French measures to fight childhood obesity working?
New studies show that childhood obesity in France is stabilising as compared to the general increasing trend in Europe.15 May 2008
GENEVA - Childhood obesity may be levelling in France in contrast to the general trend in Europe where more youngsters are growing fat, according to two new studies presented Thursday.
Researchers say they are yet unable to link changes in public health policies to the stabilising trend, but stress that an increased awareness of the obesity problem may have had some impact.
However, the studies presented at the European Congress on Obesity in Geneva also show that children from poorer socio-economic backgrounds are more prone to fat.
France has moved to introduce measures to combat childhood fat, with vending machines banned in schools since 2005.
In latest measures unveiled, Health Minister Roselyne Bachelot in February called for the advertising of certain foods to be stopped voluntarily from children's television programming.
She had warned that if companies do not take voluntary action to remove such advertising, laws will be proposed.
"Public health policy has changed a lot in France since 2000, but we cannot prove that the stabilisation is due to these interventions.
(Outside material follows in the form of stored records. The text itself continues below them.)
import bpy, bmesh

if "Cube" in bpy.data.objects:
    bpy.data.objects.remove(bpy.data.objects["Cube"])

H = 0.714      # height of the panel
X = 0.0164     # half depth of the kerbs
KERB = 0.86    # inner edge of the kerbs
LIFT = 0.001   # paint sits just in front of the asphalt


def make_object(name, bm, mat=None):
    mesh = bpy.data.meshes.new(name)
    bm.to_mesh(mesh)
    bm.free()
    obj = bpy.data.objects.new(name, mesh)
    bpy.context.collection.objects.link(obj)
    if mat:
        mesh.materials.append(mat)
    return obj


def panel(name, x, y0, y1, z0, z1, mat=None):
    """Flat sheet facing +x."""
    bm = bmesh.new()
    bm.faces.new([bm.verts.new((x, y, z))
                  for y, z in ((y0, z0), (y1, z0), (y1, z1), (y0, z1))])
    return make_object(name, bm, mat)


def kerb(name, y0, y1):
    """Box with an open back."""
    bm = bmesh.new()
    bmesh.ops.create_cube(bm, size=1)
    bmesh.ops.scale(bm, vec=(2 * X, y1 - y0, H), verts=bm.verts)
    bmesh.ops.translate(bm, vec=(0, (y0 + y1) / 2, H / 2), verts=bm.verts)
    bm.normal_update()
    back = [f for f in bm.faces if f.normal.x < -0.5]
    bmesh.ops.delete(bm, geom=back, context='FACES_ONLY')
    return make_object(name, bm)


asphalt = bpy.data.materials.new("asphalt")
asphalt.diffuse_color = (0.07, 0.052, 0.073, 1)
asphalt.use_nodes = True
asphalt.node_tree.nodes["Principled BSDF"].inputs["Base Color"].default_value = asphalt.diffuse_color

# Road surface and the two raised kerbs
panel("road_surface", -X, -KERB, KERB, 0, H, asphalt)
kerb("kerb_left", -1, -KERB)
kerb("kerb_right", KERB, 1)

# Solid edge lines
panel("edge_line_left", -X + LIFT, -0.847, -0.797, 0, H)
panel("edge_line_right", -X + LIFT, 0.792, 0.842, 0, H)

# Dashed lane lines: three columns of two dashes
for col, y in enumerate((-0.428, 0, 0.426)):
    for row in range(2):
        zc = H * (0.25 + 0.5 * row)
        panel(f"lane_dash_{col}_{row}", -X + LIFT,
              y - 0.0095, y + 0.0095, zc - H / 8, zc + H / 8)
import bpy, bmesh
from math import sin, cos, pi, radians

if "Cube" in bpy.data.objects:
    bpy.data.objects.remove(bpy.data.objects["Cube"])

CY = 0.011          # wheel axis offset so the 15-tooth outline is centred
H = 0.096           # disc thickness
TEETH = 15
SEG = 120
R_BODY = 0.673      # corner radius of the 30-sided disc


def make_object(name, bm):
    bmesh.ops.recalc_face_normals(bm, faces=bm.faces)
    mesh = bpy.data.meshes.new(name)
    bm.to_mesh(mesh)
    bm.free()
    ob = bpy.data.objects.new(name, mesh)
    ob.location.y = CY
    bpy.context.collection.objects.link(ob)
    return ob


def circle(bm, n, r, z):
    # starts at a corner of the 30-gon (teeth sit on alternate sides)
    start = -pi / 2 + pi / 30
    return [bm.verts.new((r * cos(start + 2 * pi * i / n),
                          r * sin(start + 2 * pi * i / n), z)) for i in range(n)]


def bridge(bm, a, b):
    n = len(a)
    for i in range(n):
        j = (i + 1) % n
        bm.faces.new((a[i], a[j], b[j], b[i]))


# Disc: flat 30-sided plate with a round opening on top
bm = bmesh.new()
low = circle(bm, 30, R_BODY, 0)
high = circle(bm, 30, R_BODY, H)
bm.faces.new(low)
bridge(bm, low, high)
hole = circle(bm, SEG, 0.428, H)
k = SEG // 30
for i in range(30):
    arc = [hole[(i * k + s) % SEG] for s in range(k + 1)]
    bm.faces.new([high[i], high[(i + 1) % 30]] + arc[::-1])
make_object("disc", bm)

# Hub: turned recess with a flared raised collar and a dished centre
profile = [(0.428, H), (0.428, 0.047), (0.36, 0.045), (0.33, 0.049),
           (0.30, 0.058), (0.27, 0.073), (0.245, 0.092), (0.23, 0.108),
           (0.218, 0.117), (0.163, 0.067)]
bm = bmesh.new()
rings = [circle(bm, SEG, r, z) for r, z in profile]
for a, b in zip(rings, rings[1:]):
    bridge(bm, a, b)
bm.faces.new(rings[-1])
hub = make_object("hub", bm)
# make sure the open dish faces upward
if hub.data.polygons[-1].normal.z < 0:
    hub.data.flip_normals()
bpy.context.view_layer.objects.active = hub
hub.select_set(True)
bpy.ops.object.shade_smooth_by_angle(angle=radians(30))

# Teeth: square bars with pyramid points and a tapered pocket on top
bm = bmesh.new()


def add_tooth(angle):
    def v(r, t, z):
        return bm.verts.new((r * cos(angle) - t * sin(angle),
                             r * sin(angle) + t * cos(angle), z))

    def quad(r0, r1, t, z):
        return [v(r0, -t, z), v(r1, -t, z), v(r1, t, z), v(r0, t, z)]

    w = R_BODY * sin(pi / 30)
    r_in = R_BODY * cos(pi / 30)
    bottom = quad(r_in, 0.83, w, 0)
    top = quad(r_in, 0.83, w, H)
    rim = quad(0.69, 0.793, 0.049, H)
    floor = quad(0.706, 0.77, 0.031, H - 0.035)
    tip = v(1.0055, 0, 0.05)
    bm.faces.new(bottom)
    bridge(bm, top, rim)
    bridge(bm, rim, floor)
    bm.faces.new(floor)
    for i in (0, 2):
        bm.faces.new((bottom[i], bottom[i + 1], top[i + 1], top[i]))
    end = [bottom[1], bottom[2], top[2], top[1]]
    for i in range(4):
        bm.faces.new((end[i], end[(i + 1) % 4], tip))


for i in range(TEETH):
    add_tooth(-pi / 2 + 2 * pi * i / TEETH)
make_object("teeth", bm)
"There has been an increased awareness of the issue of obesity in children and it's possible that this general awareness has had some impact," said Katia Castetbon, who heads the nutritional epidemiology and surveillance unit at the French National Institute for Health Surveillance.
Castetbon's group looked at the prevalence of obesity among seven to nine-year-olds in 2000 and 2007, and found that there was little change in the rates in seven years.
In the second survey by the French Food Safety Agency's dietary unit, results for 2006-2007 were compared with 1998-1999 and found not to show significant deviation.
However, the survey found that overweight rates were 2.5 to three times higher in children from the lowest socio-economic group than those from the highest level.
Castetbon's study also garnered similar findings.
"That indicates that more work needs to be done to adapt the approaches to address the needs of these children so that the gap can be narrowed," she said.
The EU said in 2007 that an estimated three million Europeans are obese, with about 85,000 more children becoming obese every year.
[AFP / Expatica]